Industry Advice ASK MIKE: How Can Shops Talk to Customers About Data Sharing?WMABA’s 2024 Insurer Survey

with Mike Anderson

This month, we “ASK MIKE” for his thoughts on how shops can talk to customers about the possibility of data sharing. We at Hammer & Dolly hope you find the following exchange useful, and we encourage you to reach out to us if you have a question for Mike on this or any industry-related matter that he can answer in a future issue.

Hammer & Dolly: There’s a lot of information generated during the repair process, and there are concerns about that – both in and out of the industry. What are some ways that shops can talk to their customers about the information that’s been gathered, how it’s used and the protections that are in place to keep it safe?

Mike Anderson: I’m sure there are a lot of people in our industry who have thoughts on where certain data comes from and how it’s probably being shared with entities like CARFAX. Unfortunately, nobody has come forward in a public forum to present facts and information on how data is being shared. If you have a conversation with a customer in advance of their repair about the possibility of their data showing up on CARFAX, that could open a can of worms. If you do it after the fact, you could end up dealing with an unhappy customer. Unfortunately, I don’t have a clear industry-wide answer – but if you’re asking me how I would respond to that question, let’s start by taking data privacy out of it. No matter what, you need to start by making sure you have a good customer authorization form that authorizes you to dismantle or work on the vehicle and indicates your charges and payment options. Even 10 years ago, we’d need an authorization form to scan a vehicle or share data with a third-party payer. 

I know of a situation where a shop scanned a customer’s vehicle for a rear-end hit. The customer said the navigation unit hadn’t been working since the accident, but the data from the scan showed that the navigation stopped working six months prior to the collision. The shop later shared that information with the insurance company, which said it wouldn’t pay for that navigation unit. The consumer then went after the body shop and said, ‘You didn’t have my permission to share that information.’ 

Obviously, there have been various discussions in the industry as to who owns that data. Does the car own the data? Does it belong to the consumer? What about the insurance company or the lienholder? I don’t have an answer – and perhaps the question will be resolved in a court of law someday – but I do believe that you need to let the customer know in the authorization form that you’re going to scan their vehicle, explain what the word ‘scan’ means and that the information may need to be shared with a third-party payer to justify repairs. You’ll also need to inform the customer that you’ll perform a test drive to achieve the set conditions as part of the repair process. 

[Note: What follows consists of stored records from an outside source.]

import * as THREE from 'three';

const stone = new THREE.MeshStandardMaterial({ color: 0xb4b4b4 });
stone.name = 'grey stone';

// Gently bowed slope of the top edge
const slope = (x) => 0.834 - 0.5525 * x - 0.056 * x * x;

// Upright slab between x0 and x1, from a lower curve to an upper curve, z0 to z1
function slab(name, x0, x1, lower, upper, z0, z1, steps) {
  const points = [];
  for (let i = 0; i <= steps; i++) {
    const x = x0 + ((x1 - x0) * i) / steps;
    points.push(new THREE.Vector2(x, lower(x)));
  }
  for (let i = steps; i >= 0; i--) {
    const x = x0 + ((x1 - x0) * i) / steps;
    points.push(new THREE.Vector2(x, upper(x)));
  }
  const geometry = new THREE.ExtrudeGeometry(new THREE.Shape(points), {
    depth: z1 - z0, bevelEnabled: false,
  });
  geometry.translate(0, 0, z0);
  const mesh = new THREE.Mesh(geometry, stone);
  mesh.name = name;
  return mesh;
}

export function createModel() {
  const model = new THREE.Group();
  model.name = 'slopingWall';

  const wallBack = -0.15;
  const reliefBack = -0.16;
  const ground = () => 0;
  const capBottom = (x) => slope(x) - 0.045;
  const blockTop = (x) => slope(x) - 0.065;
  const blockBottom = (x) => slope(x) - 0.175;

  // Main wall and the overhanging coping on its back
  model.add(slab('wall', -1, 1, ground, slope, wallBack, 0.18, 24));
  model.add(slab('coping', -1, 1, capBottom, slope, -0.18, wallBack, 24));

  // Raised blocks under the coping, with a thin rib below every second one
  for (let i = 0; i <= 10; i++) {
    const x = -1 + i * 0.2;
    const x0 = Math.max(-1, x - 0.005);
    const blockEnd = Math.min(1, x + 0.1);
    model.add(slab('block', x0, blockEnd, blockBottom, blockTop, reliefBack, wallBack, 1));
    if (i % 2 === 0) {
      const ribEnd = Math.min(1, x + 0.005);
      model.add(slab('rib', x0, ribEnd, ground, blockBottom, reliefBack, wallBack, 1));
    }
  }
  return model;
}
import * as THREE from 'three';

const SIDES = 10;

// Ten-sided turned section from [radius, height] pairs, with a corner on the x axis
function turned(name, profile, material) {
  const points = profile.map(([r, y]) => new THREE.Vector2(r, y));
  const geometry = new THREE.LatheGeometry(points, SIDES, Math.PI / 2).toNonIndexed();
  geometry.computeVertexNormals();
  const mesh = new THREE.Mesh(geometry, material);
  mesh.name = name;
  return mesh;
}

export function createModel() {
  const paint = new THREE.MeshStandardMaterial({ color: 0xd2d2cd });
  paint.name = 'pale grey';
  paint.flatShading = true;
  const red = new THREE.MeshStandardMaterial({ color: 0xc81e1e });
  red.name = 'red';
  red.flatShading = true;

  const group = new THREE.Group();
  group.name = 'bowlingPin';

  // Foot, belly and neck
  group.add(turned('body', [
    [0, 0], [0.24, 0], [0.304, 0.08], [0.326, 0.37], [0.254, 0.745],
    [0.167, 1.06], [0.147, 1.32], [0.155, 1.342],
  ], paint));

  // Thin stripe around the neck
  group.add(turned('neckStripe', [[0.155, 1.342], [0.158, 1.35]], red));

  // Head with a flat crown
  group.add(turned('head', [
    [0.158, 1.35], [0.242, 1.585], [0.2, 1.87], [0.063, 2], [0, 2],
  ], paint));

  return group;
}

If the vehicle is a total loss, the customer still has personal data – everything from phone contacts to the GPS coordinates for their home – in it. That’s more data we need to consider. Shop may want to ask the customer if they want that personal data erased before the vehicle is released to the salvage yard. Then there’s the data that could end up on CARFAX, and that’s a difficult area to address right now. At the end of the day, I don’t know whether to advise shops to have that conversation with customers at the beginning or to suggest they wait until those customers come to them to talk about it. But whenever you have that conversation, it’s important to say to them, ‘We don’t share your data, but there are systems we have to use to write the damage analysis on your vehicle, order your parts and work with your insurance company.’ Talk with them about the ways that data could be shared, but also reassure them that you’re not the one doing it. I don’t know a single shop that’s sharing customer data with CARFAX. 

On a related topic, shops need to be aware of the dangers of being hacked and held ransom for bitcoin. I know of at least 13 shops – independents, dealers and MSOs [multi-store owners] – that had that experience. As of now, none of them have been able to get out of it because none of their IT sides were set up for it. Make sure to check with your insurance company to confirm that you have coverage for it. Some business insurers offer training modules that employees can take to help them be more cautious of clicking or selecting something online that could get them hacked. 

H&D: This all seems to be a variation of the standard advice given to DRPs to review their contracts before signing on the dotted line – only this time, all shops are encouraged to read their EULAs [end-user license agreements] before agreeing to do anything. 

MA: Shops need to read those agreements with any software provider – whether it’s a scan tool, your computerized measuring or paint-mixing software or your estimating and management systems. Reading those EULAs is very important. 

Want more? Check out the March 2024 issue of Hammer & Dolly!